• Work item
From the line with "bmesh.ops.remove_doubles(bm, verts=bm.verts, dist=0.0005)" through the line with "# notch walls", inclusive, return each line of the data below exactly and leave the rest out.
** Dataset content follows **
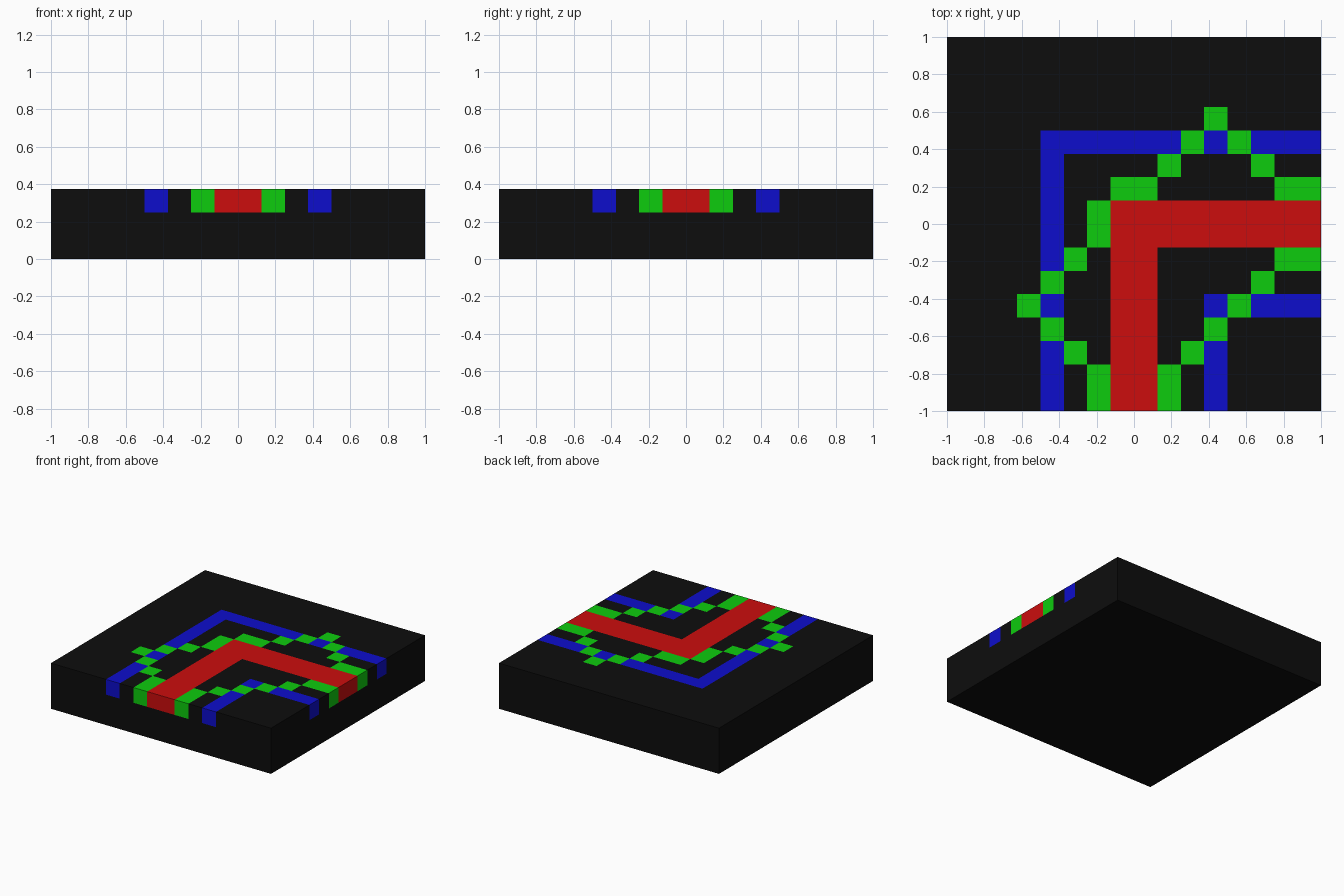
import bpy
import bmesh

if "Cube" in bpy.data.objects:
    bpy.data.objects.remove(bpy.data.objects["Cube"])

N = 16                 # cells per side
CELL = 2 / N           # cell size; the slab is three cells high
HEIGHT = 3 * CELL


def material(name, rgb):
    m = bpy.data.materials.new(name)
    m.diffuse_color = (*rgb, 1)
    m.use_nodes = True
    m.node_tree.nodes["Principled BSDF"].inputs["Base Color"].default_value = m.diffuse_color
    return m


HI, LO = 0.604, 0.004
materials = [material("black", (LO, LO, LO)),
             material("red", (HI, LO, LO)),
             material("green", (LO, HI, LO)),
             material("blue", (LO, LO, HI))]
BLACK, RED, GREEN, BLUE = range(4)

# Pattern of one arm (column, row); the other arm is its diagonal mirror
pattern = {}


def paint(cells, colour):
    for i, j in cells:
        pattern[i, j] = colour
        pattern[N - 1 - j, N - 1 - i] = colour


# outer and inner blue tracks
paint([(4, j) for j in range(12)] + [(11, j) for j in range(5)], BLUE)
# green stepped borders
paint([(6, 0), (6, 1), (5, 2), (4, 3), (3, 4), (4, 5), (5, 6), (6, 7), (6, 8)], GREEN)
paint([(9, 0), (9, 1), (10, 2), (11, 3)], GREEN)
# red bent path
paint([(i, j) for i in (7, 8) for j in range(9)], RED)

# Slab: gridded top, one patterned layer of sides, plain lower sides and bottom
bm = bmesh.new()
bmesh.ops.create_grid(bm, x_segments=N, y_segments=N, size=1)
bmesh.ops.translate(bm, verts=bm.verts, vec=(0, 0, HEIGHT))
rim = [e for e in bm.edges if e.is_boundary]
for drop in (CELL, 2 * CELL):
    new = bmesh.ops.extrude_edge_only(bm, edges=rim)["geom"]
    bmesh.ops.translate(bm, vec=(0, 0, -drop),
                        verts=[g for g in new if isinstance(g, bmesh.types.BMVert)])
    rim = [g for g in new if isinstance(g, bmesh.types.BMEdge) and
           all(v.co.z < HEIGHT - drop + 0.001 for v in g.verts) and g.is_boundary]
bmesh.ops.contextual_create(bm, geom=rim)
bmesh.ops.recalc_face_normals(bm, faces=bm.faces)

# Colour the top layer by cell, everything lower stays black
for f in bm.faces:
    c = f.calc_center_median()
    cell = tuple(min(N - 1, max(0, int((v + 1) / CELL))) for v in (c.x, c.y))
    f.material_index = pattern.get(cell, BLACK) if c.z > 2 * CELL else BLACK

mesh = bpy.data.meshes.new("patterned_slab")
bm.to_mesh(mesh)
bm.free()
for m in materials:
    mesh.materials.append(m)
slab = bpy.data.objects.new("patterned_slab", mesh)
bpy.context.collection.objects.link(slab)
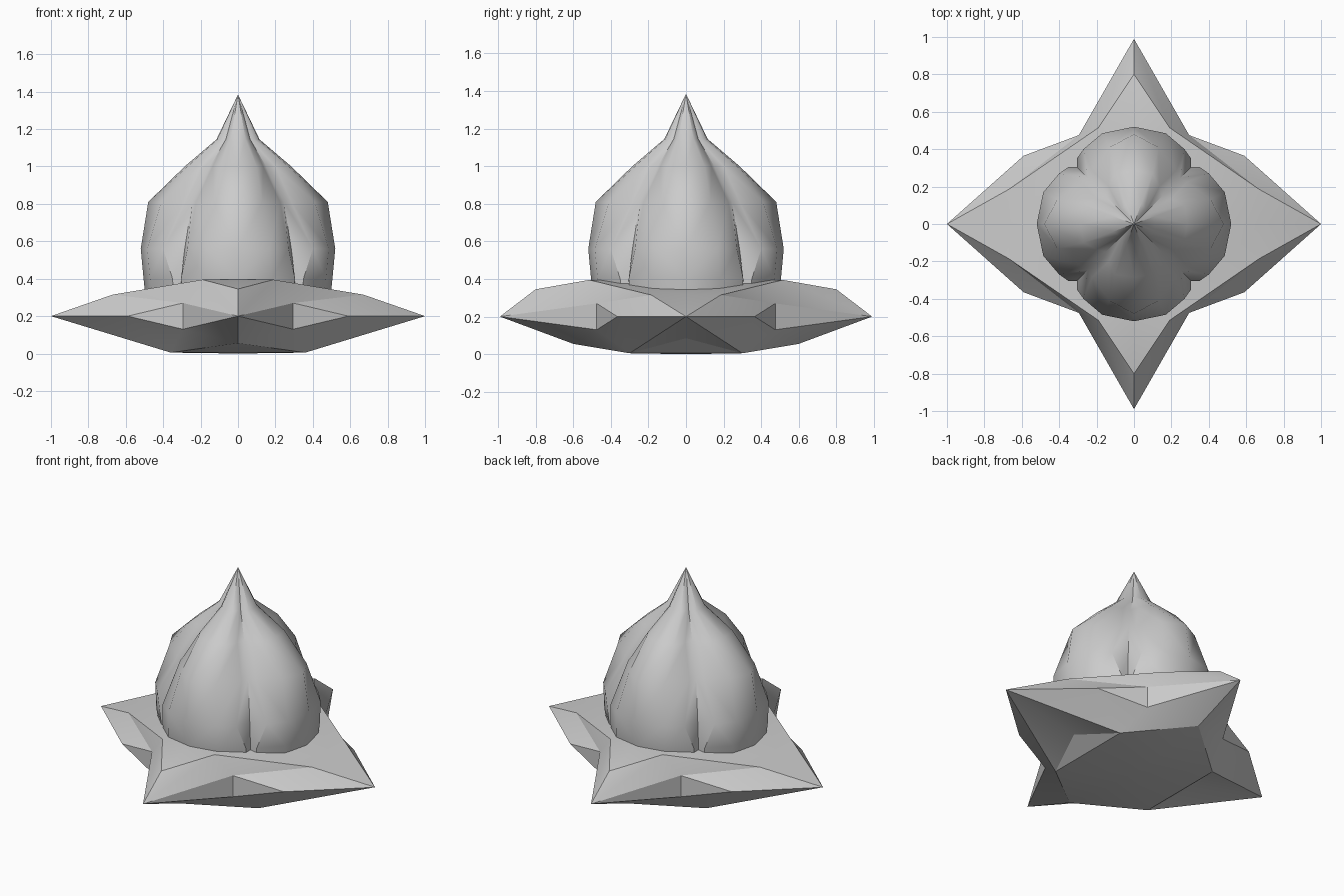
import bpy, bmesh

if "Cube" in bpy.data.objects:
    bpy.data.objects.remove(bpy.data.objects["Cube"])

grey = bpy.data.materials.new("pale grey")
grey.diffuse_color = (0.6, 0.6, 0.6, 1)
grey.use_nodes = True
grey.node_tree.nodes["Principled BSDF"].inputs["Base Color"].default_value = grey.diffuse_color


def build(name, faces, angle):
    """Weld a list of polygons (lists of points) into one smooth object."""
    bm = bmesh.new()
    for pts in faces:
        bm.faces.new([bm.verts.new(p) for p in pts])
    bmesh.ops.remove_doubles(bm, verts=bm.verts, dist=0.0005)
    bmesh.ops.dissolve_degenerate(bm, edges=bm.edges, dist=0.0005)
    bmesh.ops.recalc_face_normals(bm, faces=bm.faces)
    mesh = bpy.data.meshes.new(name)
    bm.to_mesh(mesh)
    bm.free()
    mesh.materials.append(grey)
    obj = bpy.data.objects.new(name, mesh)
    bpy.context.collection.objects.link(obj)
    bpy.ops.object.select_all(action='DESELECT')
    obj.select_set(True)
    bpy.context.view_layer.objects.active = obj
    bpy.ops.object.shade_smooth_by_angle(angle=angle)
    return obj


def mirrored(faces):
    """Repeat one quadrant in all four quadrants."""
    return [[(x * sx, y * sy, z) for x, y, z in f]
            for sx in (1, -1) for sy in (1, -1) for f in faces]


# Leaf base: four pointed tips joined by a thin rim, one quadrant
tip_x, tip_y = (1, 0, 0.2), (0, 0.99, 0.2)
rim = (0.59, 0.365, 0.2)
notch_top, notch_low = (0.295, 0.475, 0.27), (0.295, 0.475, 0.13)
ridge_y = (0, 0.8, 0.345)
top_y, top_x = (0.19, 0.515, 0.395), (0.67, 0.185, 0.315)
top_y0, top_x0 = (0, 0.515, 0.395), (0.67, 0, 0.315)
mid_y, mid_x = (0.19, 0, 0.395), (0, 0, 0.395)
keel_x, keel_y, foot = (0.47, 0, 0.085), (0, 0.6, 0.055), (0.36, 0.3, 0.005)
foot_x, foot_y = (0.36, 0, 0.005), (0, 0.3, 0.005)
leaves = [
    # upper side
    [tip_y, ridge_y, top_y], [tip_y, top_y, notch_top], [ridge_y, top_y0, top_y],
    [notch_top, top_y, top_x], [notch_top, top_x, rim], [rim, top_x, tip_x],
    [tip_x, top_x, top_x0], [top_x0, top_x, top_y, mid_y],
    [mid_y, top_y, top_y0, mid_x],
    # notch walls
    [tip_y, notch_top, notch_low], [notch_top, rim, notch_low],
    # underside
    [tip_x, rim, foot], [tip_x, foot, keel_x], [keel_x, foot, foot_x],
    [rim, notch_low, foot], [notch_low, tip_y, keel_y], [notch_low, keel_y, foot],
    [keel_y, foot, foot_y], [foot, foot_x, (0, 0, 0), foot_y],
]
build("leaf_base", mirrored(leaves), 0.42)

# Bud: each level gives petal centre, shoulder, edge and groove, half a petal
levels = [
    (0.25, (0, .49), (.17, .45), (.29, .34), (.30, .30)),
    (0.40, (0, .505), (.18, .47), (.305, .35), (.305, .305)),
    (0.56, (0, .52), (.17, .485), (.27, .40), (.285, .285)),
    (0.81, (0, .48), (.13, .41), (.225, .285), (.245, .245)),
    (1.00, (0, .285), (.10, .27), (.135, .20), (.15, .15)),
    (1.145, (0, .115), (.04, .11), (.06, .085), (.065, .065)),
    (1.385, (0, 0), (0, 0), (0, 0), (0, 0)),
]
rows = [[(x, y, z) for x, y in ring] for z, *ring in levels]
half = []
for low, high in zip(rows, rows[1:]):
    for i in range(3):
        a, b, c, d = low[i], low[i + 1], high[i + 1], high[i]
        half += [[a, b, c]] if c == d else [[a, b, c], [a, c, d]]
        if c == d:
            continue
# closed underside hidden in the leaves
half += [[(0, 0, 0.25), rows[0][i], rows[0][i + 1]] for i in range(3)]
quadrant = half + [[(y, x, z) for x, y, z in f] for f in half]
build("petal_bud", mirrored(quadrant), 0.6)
** End of Dataset content **
• Your solution
    bmesh.ops.remove_doubles(bm, verts=bm.verts, dist=0.0005)
    bmesh.ops.dissolve_degenerate(bm, edges=bm.edges, dist=0.0005)
    bmesh.ops.recalc_face_normals(bm, faces=bm.faces)
    mesh = bpy.data.meshes.new(name)
    bm.to_mesh(mesh)
    bm.free()
    mesh.materials.append(grey)
    obj = bpy.data.objects.new(name, mesh)
    bpy.context.collection.objects.link(obj)
    bpy.ops.object.select_all(action='DESELECT')
    obj.select_set(True)
    bpy.context.view_layer.objects.active = obj
    bpy.ops.object.shade_smooth_by_angle(angle=angle)
    return obj


def mirrored(faces):
    """Repeat one quadrant in all four quadrants."""
    return [[(x * sx, y * sy, z) for x, y, z in f]
            for sx in (1, -1) for sy in (1, -1) for f in faces]


# Leaf base: four pointed tips joined by a thin rim, one quadrant
tip_x, tip_y = (1, 0, 0.2), (0, 0.99, 0.2)
rim = (0.59, 0.365, 0.2)
notch_top, notch_low = (0.295, 0.475, 0.27), (0.295, 0.475, 0.13)
ridge_y = (0, 0.8, 0.345)
top_y, top_x = (0.19, 0.515, 0.395), (0.67, 0.185, 0.315)
top_y0, top_x0 = (0, 0.515, 0.395), (0.67, 0, 0.315)
mid_y, mid_x = (0.19, 0, 0.395), (0, 0, 0.395)
keel_x, keel_y, foot = (0.47, 0, 0.085), (0, 0.6, 0.055), (0.36, 0.3, 0.005)
foot_x, foot_y = (0.36, 0, 0.005), (0, 0.3, 0.005)
leaves = [
    # upper side
    [tip_y, ridge_y, top_y], [tip_y, top_y, notch_top], [ridge_y, top_y0, top_y],
    [notch_top, top_y, top_x], [notch_top, top_x, rim], [rim, top_x, tip_x],
    [tip_x, top_x, top_x0], [top_x0, top_x, top_y, mid_y],
    [mid_y, top_y, top_y0, mid_x],
    # notch walls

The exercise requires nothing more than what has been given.